"No one deserves my problems," Dinky said.
"Why do you have to feed her so much?"
"Don't worry," Dinky said. "We've got another mouth to feed, suddenly. We'll be lucky if there's enough to go around."
"What are you talking about?"
"I'm talking about my cousin."
Then suddenly from behind Dinky this girl appeared.
The first thing Tucker noticed was her eyes. They were very bright, and Tucker found himself wanting to smile at the girl, as though they both had some sort of mischief as a secret between them, maybe on Dinky, maybe not. But there was a definite vibration, an exchange, and Tucker almost did smile, except Tucker rarely smiled. He smiled to himself, usually; no one could tell. But he had an idea this girl could tell. Her own smile grew all the broader.
"This is the other mouth," Dinky said, her hand sweeping grandly and cynically toward the girl. There was something old-fashioned-looking about the girl. She was wearing a navy-blue jumper and a white blouse with long, billowing sleeves. She was wearing a string of pearls, white stockings, and black shoes. The girl was how old? Older than Tucker? Younger? The same age? He wasn't sure. Her hair was black and it spilled down past her shoulders. Her eyes were green like Nader's, and her skin was very smooth and very white.
"I'm Tucker Woolf," Tucker said, because Dinky forgot to introduce them beyond announcing that the girl was the other mouth.
"I'm Natalia Line."
"Fine," Tucker said, embarrassed because it rhymed.

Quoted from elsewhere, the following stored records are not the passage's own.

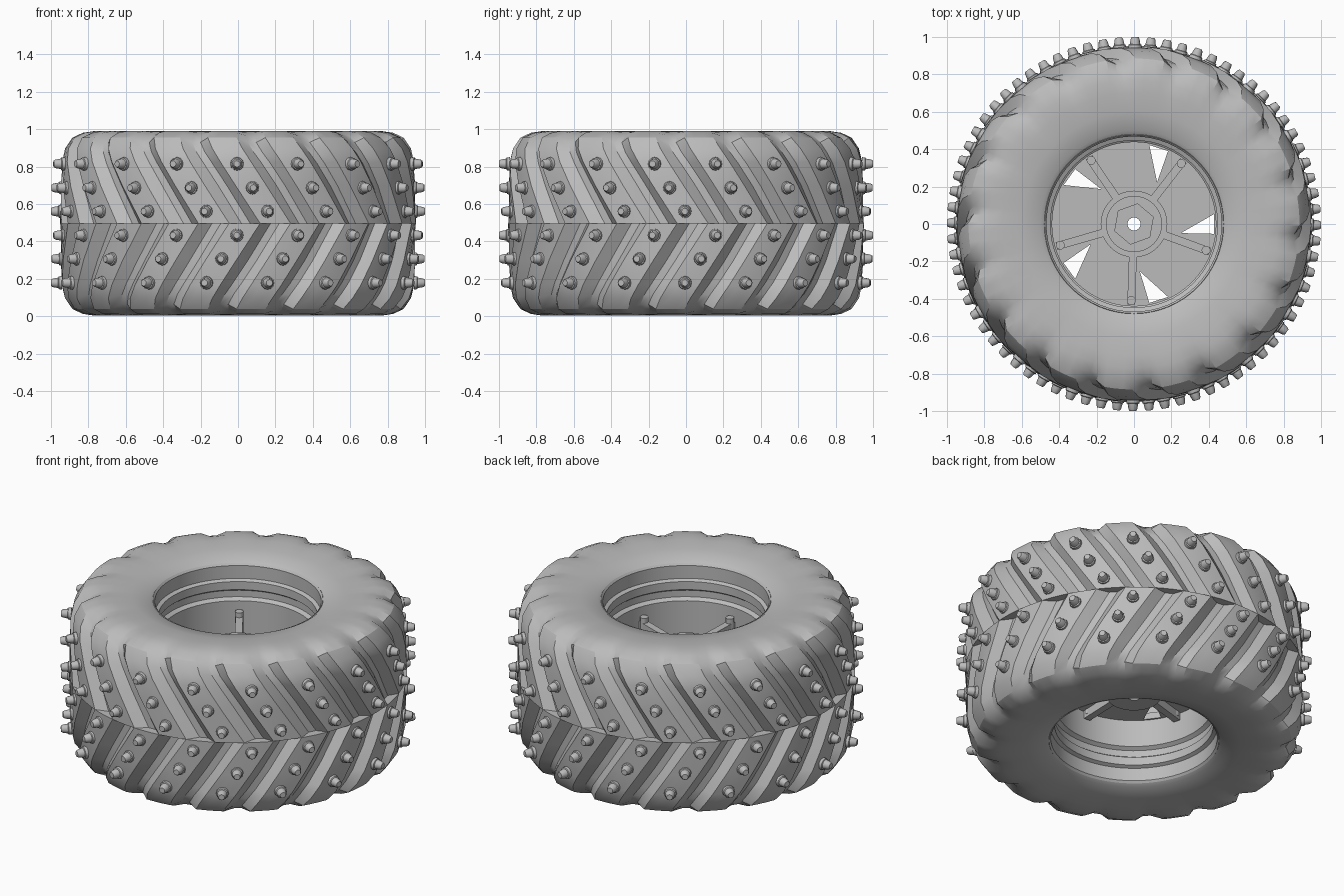
import bpy, bmesh, math
from mathutils import Matrix, Vector

cube = bpy.data.objects.get("Cube")
if cube:
    bpy.data.objects.remove(cube, do_unlink=True)

LUGS = 18
PITCH = 360 / LUGS
MID = 0.497                      # height of the wheel's middle plane
SHEAR = PITCH / 2 / 0.255        # degrees of tread lean per unit of height

grey = bpy.data.materials.new("plain grey")
grey.use_nodes = True
grey.diffuse_color = (0.5, 0.5, 0.5, 1)
grey.node_tree.nodes["Principled BSDF"].inputs["Base Color"].default_value = (0.5, 0.5, 0.5, 1)


def finish(obj, angle=30):
    obj.data.materials.clear()
    obj.data.materials.append(grey)
    bpy.ops.object.select_all(action="DESELECT")
    obj.select_set(True)
    bpy.context.view_layer.objects.active = obj
    bpy.ops.object.shade_smooth_by_angle(angle=math.radians(angle))
    return obj


def from_bmesh(name, bm, angle=30):
    mesh = bpy.data.meshes.new(name)
    bm.to_mesh(mesh)
    bm.free()
    obj = bpy.data.objects.new(name, mesh)
    bpy.context.collection.objects.link(obj)
    return finish(obj, angle)


def polar(r, deg, z=0.0):
    a = math.radians(deg)
    return Vector((r * math.cos(a), r * math.sin(a), z))


def skin(bm, rings):
    """Bridge closed rings of points into quads."""
    rows = [[bm.verts.new(p) for p in ring] for ring in rings]
    n = len(rows[0])
    for a, b in zip(rows, rows[1:]):
        for i in range(n):
            j = (i + 1) % n
            bm.faces.new((a[i], a[j], b[j], b[i]))


def plate(name, loops, z0, z1):
    """Flat plate from an outline and holes."""
    curve = bpy.data.curves.new(name, "CURVE")
    curve.dimensions = "2D"
    curve.fill_mode = "BOTH"
    curve.extrude = (z1 - z0) / 2
    for loop in loops:
        spline = curve.splines.new("POLY")
        spline.points.add(len(loop) - 1)
        for point, p in zip(spline.points, loop):
            point.co = (p.x, p.y, 0, 1)
        spline.use_cyclic_u = True
    obj = bpy.data.objects.new(name, curve)
    bpy.context.collection.objects.link(obj)
    obj.location.z = (z0 + z1) / 2
    bpy.ops.object.select_all(action="DESELECT")
    obj.select_set(True)
    bpy.context.view_layer.objects.active = obj
    bpy.ops.object.convert(target="MESH")
    return finish(bpy.context.object)


def circle(r, n=48, start=0):
    return [polar(r, start + 360 * i / n) for i in range(n)]


def lug_centre(z, side):
    """Angle of a lug's centre line at height z above the middle plane."""
    return -90.4 + (0.32 - min(z, 0.45)) * SHEAR + (0 if side > 0 else PITCH / 2)


# Tyre halves: lug section and groove section (radius, height) from bead to seam
LUG = [(.475, .445), (.5, .463), (.6, .482), (.7, .492), (.77, .493), (.83, .484), (.885, .458),
       (.925, .4), (.942, .33), (.948, .2), (.952, 0), (.89, 0)]
GROOVE = [(.475, .445), (.5, .463), (.6, .482), (.7, .491), (.767, .487), (.818, .468), (.86, .433),
          (.884, .38), (.895, .32), (.9, .2), (.902, 0), (.89, 0)]
# Offsets in one pitch, and whether each sits on the lug
STEPS = [(-5, 1), (-1.7, 1), (1.7, 1), (5, 1), (9, 0), (12, 0)]

for side, name in ((1, "upper_tread"), (-1, "lower_tread")):
    bm = bmesh.new()
    rings = []
    for lug, groove in zip(LUG, GROOVE):
        ring = []
        for k in range(LUGS):
            for offset, raised in STEPS:
                r, z = lug if raised else groove
                angle = lug_centre(lug[1], side) + k * PITCH + offset
                ring.append(polar(r, angle, MID + side * z))
        rings.append(ring)
    skin(bm, rings)
    bmesh.ops.recalc_face_normals(bm, faces=bm.faces)
    from_bmesh(name, bm, 28)

# Studs: three rows on each half
STUD = [(.036, .94), (.034, .958), (.028, .961), (.023, .99), (.017, 1.0)]
bm = bmesh.new()
for side in (1, -1):
    for z in (.318, .19, .064):
        for k in range(LUGS):
            angle = lug_centre(z, side) + k * PITCH
            place = Matrix.Translation((0, 0, MID + side * z)) @ Matrix.Rotation(math.radians(angle), 4, "Z")
            rings = [[place @ Vector((x, r * math.cos(i * math.tau / 12), r * math.sin(i * math.tau / 12)))
                      for i in range(12)] for r, x in STUD]
            skin(bm, rings)
            bm.verts.ensure_lookup_table()
            bm.faces.new(bm.verts[-12:])
bmesh.ops.recalc_face_normals(bm, faces=bm.faces)
from_bmesh("studs", bm)

# Rim barrel with stepped walls, mirrored about the middle plane
HALF = [(.485, .44), (.478, .452), (.468, .44), (.468, .36), (.447, .35), (.447, .3),
        (.46, .29), (.46, .25), (.438, .235), (.438, .1)]
profile = HALF + [(r, -z) for r, z in reversed(HALF)]
bm = bmesh.new()
skin(bm, [[polar(r, 360 * i / 64, MID + z) for i in range(64)] for r, z in profile])
bmesh.ops.recalc_face_normals(bm, faces=bm.faces)
bmesh.ops.reverse_faces(bm, faces=bm.faces)
from_bmesh("rim_barrel", bm)

# Wheel disc with five slanted triangular openings
bore = circle(.035, 16)
openings = [[polar(.43, 72 * k - 7), polar(.43, 72 * k + 7), polar(.255, 72 * k - 11)] for k in range(5)]
plate("wheel_disc", [circle(.445, 64), bore] + openings, .43, .47)

# Hub, raised cap and hexagonal nut, all bored through
plate("hub", [circle(.178), bore], .37, .65)
plate("hub_cap", [circle(.15), bore], .65, .67)
plate("hub_nut", [circle(.112, 6, 20), bore], .67, .69)
plate("hub_back", [circle(.15), bore], .33, .37)

# Five spokes, each with a post at its tip
for k in range(5):
    spin = Matrix.Rotation(math.radians(72 * k - 92), 4, "Z")
    corners = ((.15, -.021), (.43, -.021), (.43, .021), (.15, .021))
    plate("spoke", [[spin @ Vector((x, y, 0)) for x, y in corners]], .38, .65)
    post = [spin @ (p + Vector((.41, 0, 0))) for p in circle(.024, 12)]
    plate("spoke_post", [post], .4, .68)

"Natalia has a fine line," the girl laughed. "Natalia has a fine, divine line," she continued, laughing all the harder, "a fine divine line, that's mine," and her eyes were flashing.

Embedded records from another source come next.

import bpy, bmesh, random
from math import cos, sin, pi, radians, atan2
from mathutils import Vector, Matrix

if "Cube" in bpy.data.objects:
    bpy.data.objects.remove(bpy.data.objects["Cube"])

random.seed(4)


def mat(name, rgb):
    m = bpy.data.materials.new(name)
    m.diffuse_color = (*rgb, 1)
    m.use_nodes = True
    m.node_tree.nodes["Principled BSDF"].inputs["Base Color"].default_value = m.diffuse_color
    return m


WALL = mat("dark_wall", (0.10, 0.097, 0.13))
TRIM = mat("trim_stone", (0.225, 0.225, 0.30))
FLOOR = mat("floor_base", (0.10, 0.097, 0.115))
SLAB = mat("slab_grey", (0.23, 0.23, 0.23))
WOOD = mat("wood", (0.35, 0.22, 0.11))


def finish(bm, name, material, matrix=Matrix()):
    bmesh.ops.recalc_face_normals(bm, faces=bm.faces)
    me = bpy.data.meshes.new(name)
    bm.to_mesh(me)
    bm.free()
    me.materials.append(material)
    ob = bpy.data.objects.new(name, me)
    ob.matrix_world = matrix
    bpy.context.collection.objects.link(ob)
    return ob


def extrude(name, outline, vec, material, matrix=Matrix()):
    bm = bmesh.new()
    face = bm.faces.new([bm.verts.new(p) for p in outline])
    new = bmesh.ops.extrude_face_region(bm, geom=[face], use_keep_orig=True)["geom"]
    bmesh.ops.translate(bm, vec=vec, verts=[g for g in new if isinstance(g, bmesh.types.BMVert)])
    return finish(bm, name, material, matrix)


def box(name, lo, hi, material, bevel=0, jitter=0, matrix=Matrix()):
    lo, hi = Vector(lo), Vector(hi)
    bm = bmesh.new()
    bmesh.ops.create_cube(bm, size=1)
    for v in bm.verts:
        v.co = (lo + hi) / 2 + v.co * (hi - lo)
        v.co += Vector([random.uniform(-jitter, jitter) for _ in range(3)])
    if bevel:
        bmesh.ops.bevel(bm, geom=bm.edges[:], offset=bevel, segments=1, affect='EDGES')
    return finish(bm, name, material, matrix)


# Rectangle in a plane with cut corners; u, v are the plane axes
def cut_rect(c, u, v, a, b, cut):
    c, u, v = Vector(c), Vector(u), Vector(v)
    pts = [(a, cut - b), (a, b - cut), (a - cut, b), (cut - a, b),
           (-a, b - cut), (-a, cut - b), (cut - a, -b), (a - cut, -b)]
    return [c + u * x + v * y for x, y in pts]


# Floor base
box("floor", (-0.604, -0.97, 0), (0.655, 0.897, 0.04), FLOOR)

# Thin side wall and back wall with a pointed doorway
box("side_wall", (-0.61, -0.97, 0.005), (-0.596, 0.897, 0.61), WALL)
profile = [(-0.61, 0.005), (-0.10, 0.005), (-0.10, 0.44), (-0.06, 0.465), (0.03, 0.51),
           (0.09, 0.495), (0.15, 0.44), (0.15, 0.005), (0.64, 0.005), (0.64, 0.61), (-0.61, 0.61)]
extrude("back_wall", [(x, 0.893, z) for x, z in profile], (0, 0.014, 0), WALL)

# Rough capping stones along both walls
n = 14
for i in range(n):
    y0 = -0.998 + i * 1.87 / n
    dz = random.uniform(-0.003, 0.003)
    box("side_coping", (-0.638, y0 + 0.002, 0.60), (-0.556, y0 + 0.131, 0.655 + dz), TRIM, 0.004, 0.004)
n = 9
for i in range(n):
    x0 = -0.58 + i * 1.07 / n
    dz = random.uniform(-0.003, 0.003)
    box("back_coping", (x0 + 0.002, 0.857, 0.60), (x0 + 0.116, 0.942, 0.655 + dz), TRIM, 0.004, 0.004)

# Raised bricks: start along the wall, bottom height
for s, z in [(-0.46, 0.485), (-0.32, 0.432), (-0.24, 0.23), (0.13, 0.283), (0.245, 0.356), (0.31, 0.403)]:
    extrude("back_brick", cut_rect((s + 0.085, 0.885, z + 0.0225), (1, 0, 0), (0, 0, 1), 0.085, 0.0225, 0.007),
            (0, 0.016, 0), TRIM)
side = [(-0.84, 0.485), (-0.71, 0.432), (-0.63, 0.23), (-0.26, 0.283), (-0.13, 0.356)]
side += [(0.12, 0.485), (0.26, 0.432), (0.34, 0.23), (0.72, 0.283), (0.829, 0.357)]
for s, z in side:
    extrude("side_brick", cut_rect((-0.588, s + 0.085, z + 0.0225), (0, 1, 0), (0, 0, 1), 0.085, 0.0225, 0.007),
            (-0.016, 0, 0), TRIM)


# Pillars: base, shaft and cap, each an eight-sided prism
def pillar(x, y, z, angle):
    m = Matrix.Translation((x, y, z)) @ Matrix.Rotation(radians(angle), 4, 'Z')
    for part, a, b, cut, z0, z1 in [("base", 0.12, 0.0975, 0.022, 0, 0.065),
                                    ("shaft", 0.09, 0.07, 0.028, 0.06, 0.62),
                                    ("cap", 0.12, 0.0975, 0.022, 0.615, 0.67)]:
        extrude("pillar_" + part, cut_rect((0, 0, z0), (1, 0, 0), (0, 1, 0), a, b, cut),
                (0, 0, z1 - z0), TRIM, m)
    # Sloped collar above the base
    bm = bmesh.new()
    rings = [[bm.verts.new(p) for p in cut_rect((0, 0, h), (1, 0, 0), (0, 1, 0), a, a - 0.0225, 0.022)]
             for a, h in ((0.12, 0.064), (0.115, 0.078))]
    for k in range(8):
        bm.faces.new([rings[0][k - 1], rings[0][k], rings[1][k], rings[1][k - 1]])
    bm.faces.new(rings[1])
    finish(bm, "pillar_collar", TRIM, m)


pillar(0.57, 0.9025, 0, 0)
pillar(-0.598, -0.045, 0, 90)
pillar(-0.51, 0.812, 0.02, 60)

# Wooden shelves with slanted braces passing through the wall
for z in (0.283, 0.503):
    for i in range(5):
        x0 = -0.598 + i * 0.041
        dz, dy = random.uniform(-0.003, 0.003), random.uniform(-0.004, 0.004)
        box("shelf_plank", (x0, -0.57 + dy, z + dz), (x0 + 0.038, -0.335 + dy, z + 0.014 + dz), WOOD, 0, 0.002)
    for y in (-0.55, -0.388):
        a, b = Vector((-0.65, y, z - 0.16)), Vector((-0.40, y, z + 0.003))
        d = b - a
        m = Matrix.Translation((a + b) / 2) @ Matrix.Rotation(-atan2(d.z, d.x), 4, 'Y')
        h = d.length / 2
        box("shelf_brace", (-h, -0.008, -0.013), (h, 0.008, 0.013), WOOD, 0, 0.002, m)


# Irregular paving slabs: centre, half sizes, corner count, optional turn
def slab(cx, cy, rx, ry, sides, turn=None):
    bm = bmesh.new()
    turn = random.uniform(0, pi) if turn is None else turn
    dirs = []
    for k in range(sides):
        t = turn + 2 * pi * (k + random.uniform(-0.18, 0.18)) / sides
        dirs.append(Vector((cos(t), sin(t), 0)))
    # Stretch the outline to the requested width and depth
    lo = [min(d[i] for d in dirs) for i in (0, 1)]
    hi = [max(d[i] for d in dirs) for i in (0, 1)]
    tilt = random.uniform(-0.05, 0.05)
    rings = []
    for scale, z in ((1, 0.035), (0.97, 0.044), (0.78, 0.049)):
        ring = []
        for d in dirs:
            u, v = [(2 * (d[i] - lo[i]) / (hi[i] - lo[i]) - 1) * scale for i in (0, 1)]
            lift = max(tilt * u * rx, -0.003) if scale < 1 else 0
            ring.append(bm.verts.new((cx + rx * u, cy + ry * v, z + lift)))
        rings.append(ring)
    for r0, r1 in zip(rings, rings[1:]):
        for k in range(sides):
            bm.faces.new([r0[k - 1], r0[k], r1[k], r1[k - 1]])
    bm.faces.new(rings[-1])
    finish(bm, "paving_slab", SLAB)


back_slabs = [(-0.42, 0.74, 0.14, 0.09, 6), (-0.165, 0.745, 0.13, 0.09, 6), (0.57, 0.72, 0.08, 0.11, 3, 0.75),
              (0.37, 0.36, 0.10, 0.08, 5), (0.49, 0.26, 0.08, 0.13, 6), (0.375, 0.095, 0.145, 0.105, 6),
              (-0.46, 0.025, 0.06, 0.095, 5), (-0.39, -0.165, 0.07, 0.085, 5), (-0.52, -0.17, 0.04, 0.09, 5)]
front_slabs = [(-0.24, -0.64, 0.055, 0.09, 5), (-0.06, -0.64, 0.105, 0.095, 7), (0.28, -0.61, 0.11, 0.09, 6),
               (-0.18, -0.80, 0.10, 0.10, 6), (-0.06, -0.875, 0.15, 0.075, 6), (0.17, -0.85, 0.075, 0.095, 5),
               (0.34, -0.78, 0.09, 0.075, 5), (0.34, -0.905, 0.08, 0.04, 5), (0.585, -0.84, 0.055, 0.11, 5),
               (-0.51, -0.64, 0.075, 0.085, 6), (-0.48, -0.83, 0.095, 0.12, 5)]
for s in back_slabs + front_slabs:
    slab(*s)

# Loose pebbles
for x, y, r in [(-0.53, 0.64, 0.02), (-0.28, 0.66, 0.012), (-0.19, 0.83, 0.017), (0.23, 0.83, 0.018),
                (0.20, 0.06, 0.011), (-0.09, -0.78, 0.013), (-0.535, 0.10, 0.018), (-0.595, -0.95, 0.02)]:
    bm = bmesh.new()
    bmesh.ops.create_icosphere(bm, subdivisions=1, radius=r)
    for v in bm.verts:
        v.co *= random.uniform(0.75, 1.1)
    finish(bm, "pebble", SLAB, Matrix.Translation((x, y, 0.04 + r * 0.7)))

Tucker didn't laugh easily. He didn't like silly girls. He wouldn't have liked the whole scene at any other time, but somehow it was different because of this girl. He smiled at her. Then he laughed out loud.

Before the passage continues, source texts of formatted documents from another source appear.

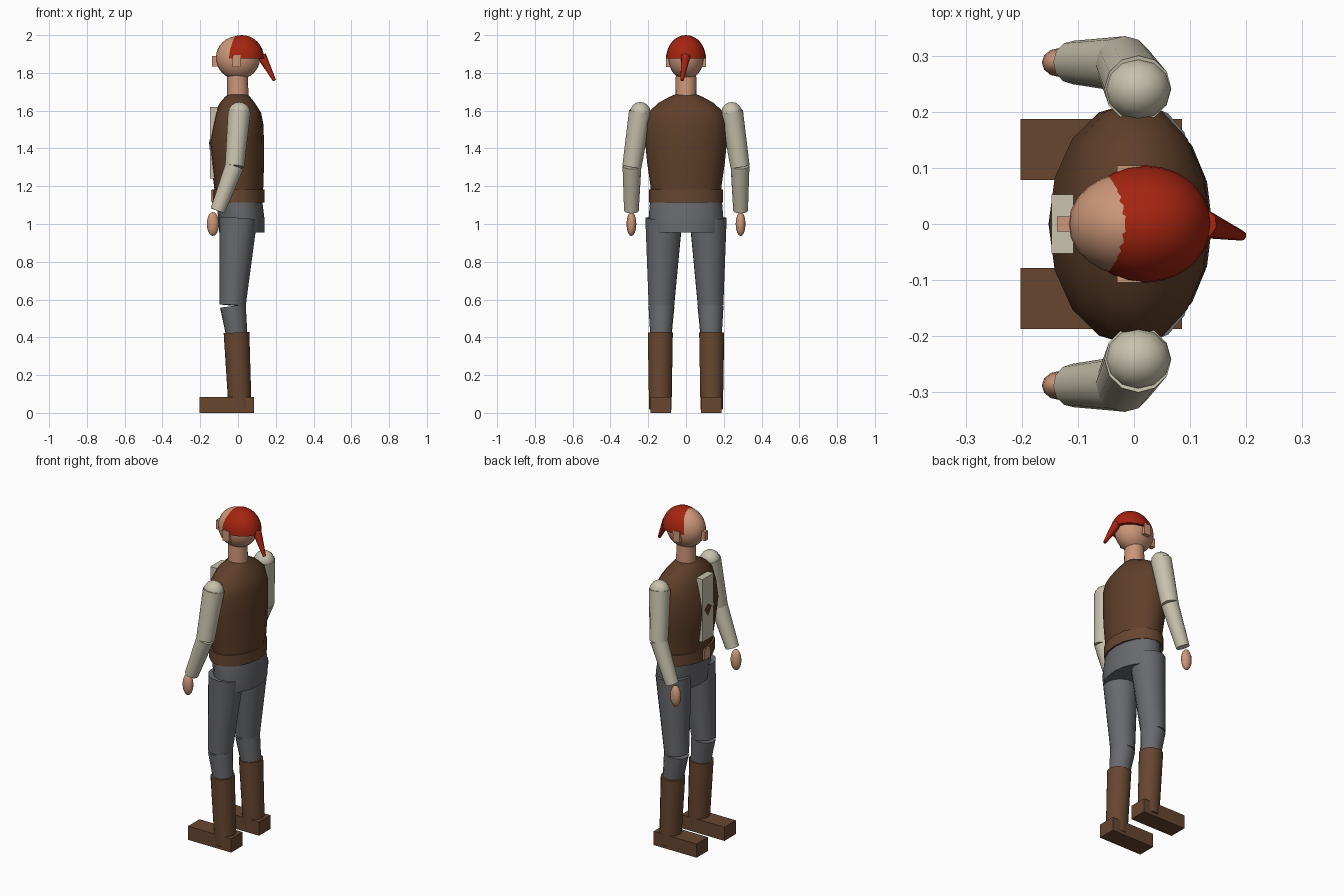
import bpy, bmesh, math
from mathutils import Vector, Matrix

if "Cube" in bpy.data.objects:
    bpy.data.objects.remove(bpy.data.objects["Cube"])


def mat(name, rgb):
    m = bpy.data.materials.new(name)
    lin = [(c / 255 / 12.92) if c < 11 else ((c / 255 + 0.055) / 1.055) ** 2.4 for c in rgb]
    m.diffuse_color = (*lin, 1)
    m.use_nodes = True
    m.node_tree.nodes["Principled BSDF"].inputs["Base Color"].default_value = m.diffuse_color
    return m


SKIN = mat("skin", (204, 151, 121))
RED = mat("cap red", (165, 36, 16))
VEST = mat("vest brown", (95, 63, 41))
LEATHER = mat("leather brown", (103, 70, 48))
CREAM = mat("cream cloth", (200, 194, 173))
GREY = mat("trouser grey", (105, 106, 110))


def finish(name, bm, m, smooth=True):
    bmesh.ops.recalc_face_normals(bm, faces=bm.faces)
    me = bpy.data.meshes.new(name)
    bm.to_mesh(me)
    bm.free()
    me.materials.append(m)
    ob = bpy.data.objects.new(name, me)
    bpy.context.collection.objects.link(ob)
    if smooth:
        bpy.ops.object.select_all(action='DESELECT')
        ob.select_set(True)
        bpy.context.view_layer.objects.active = ob
        bpy.ops.object.shade_smooth_by_angle(angle=math.radians(45))
    return ob


def box(name, lo, hi, m):
    lo, hi = Vector(lo), Vector(hi)
    bm = bmesh.new()
    bmesh.ops.create_cube(bm, size=1, matrix=Matrix.Translation((lo + hi) / 2)
                          @ Matrix.Diagonal((*(hi - lo), 1)))
    finish(name, bm, m, False)


def tube(name, p0, p1, r0, r1, m, n=12):
    p0, p1 = Vector(p0), Vector(p1)
    d = p1 - p0
    bm = bmesh.new()
    bmesh.ops.create_cone(bm, cap_ends=True, segments=n, radius1=r0, radius2=r1, depth=d.length,
                          matrix=Matrix.Translation((p0 + p1) / 2)
                          @ d.to_track_quat('Z', 'Y').to_matrix().to_4x4())
    finish(name, bm, m)


def ball(name, c, r, m, u=16, v=10, half=False):
    bm = bmesh.new()
    bmesh.ops.create_uvsphere(bm, u_segments=u, v_segments=v, radius=1)
    if half:
        bmesh.ops.bisect_plane(bm, geom=bm.verts[:] + bm.edges[:] + bm.faces[:], plane_co=(0, 0, 0),
                               plane_no=(0, 0, -1), clear_outer=True)
        bmesh.ops.holes_fill(bm, edges=[e for e in bm.edges if e.is_boundary], sides=0)
    bmesh.ops.transform(bm, verts=bm.verts, matrix=Matrix.Translation(c) @ Matrix.Diagonal((*r, 1)))
    finish(name, bm, m)


def loft(name, rings, m, n=16):
    """rings: (z, front x, back x, half width)"""
    bm = bmesh.new()
    loops = []
    for z, x0, x1, ry in rings:
        loops.append([bm.verts.new(((x0 + x1) / 2 + (x1 - x0) / 2 * math.cos(math.tau * i / n),
                                    ry * math.sin(math.tau * i / n), z)) for i in range(n)])
    for a, b in zip(loops, loops[1:]):
        for i in range(n):
            j = (i + 1) % n
            bm.faces.new((a[i], a[j], b[j], b[i]))
    bm.faces.new(loops[0])
    bm.faces.new(loops[-1])
    finish(name, bm, m)


# head, nose, neck and cap
ball("head", (0, 0, 1.88), (0.117, 0.094, 0.115), SKIN, 24, 16)
box("nose", (-0.138, -0.013, 1.835), (-0.10, 0.013, 1.89), SKIN)
tube("neck", (0, 0, 1.66), (-0.003, 0, 1.79), 0.057, 0.054, SKIN, 16)
ball("cap", (0.02, 0, 1.877), (0.118, 0.105, 0.123), RED, 24, 16, half=True)
tube("cap_tail", (0.125, 0, 1.89), (0.193, -0.021, 1.76), 0.026, 0.009, RED, 8)

# torso
loft("vest", [(1.13, -0.12, 0.13, 0.182), (1.2, -0.127, 0.134, 0.188), (1.32, -0.142, 0.138, 0.205),
              (1.43, -0.153, 0.138, 0.216), (1.53, -0.134, 0.134, 0.217), (1.59, -0.12, 0.122, 0.2),
              (1.64, -0.097, 0.09, 0.148), (1.672, -0.07, 0.065, 0.09), (1.687, -0.05, 0.05, 0.055)], VEST)
box("shirt_panel", (-0.148, -0.053, 1.24), (-0.108, 0.053, 1.62), CREAM)
loft("belt", [(1.115, -0.137, 0.14, 0.195), (1.182, -0.137, 0.14, 0.195)], LEATHER)
box("belt_buckle", (-0.144, -0.028, 1.12), (-0.11, 0.028, 1.18), SKIN)
loft("hips", [(0.955, -0.10, 0.139, 0.185), (1.03, -0.105, 0.14, 0.198),
              (1.125, -0.115, 0.128, 0.19)], GREY)

# paired parts
for s, side in ((-1, "left"), (1, "right")):
    box(f"{side}_ear", (-0.03, min(s * 0.08, s * 0.105), 1.83),
        (0.014, max(s * 0.08, s * 0.105), 1.895), SKIN)
    # arm
    ball(f"{side}_shoulder", (0.007, s * 0.242, 1.588), (0.059, 0.055, 0.058), CREAM, 12, 8)
    tube(f"{side}_upper_arm", (0.007, s * 0.242, 1.595), (-0.018, s * 0.286, 1.305), 0.06, 0.051, CREAM)
    tube(f"{side}_forearm", (-0.018, s * 0.286, 1.308), (-0.108, s * 0.289, 1.07), 0.05, 0.039, CREAM)
    ball(f"{side}_hand", (-0.133, s * 0.289, 1.0), (0.032, 0.026, 0.064), SKIN, 12, 8)
    # leg
    tube(f"{side}_thigh", (0.002, s * 0.117, 1.03), (-0.028, s * 0.13, 0.57), 0.1, 0.069, GREY, 14)
    tube(f"{side}_shin", (-0.027, s * 0.13, 0.565), (0.002, s * 0.134, 0.35), 0.069, 0.052, GREY, 14)
    tube(f"{side}_boot", (0.011, s * 0.136, 0.02), (-0.008, s * 0.136, 0.425), 0.061, 0.068, LEATHER, 14)
    box(f"{side}_foot", (-0.203, min(s * 0.079, s * 0.188), 0),
        (0.086, max(s * 0.079, s * 0.188), 0.083), LEATHER)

Tucker's mother often used to say whenever he laughed, "Oh, don't tell me you're going to choke up some youthful laughter, Tucker!" because he was usually so solemn.
Dinky Hocker was the only one who wasn't amused. "We have a walking, talking, rhyming dictionary living with us," she said very sarcastically, "and I can tell you I'm thrilled about that."CHAPTER 2
IT WAS LATE IN the morning, the day after Thanksgiving.
"Four times this week." Tucker woke up to hear his mother's voice coming from the kitchen, where she was breakfasting with his father. He remembered that his mother had the day off, too.
"To see the cat?" his father's voice asked.
"This niece of Helen Hocker is staying with them now."
"He goes to see her?"
"Yes. With the excuse he's visiting the cat."
"Cal, I think he's—"
Excerpted from Dinky Hocker Shoots Smack! by M. E. Kerr. Copyright © 1972 M. E. Kerr. Excerpted by permission of OPEN ROAD INTEGRATED MEDIA.
All rights reserved. No part of this excerpt may be reproduced or reprinted without permission in writing from the publisher.
Excerpts are provided by Dial-A-Book Inc. solely for the personal use of visitors to this web site.
Posted December 26, 2013
Posted December 26, 2013
Posted May 16, 2002
Focus on the 4 teenage characters in this book. They are complex and fascinating. The parents are a bit stereotyped, however. It's worth sticking with this novel although it wasn't riveting. Kids are kids and teenagers have the same issues today as 30 years ago. Read and enjoy.Was this review helpful? Yes NoThank you for your feedback. Report this reviewThank you, this review has been flagged.
Posted January 4, 2002
The book Dinky Hocker Shoots Smack is a great book. It is very interesting and keeps you on your feet. The title seems to have nothing to do with the book, well you will never know if you do not read until the end. The book gets kind of confusing at times because of all the different people but it was still good. I really enjoyed many parts of the book, like the baloon game, but you will never know what that is until you read the book. You should really read this book, and now the question is who is Dinky Hocker and what is smack.Was this review helpful? Yes NoThank you for your feedback. Report this reviewThank you, this review has been flagged.
Posted January 11, 2011
No text was provided for this review.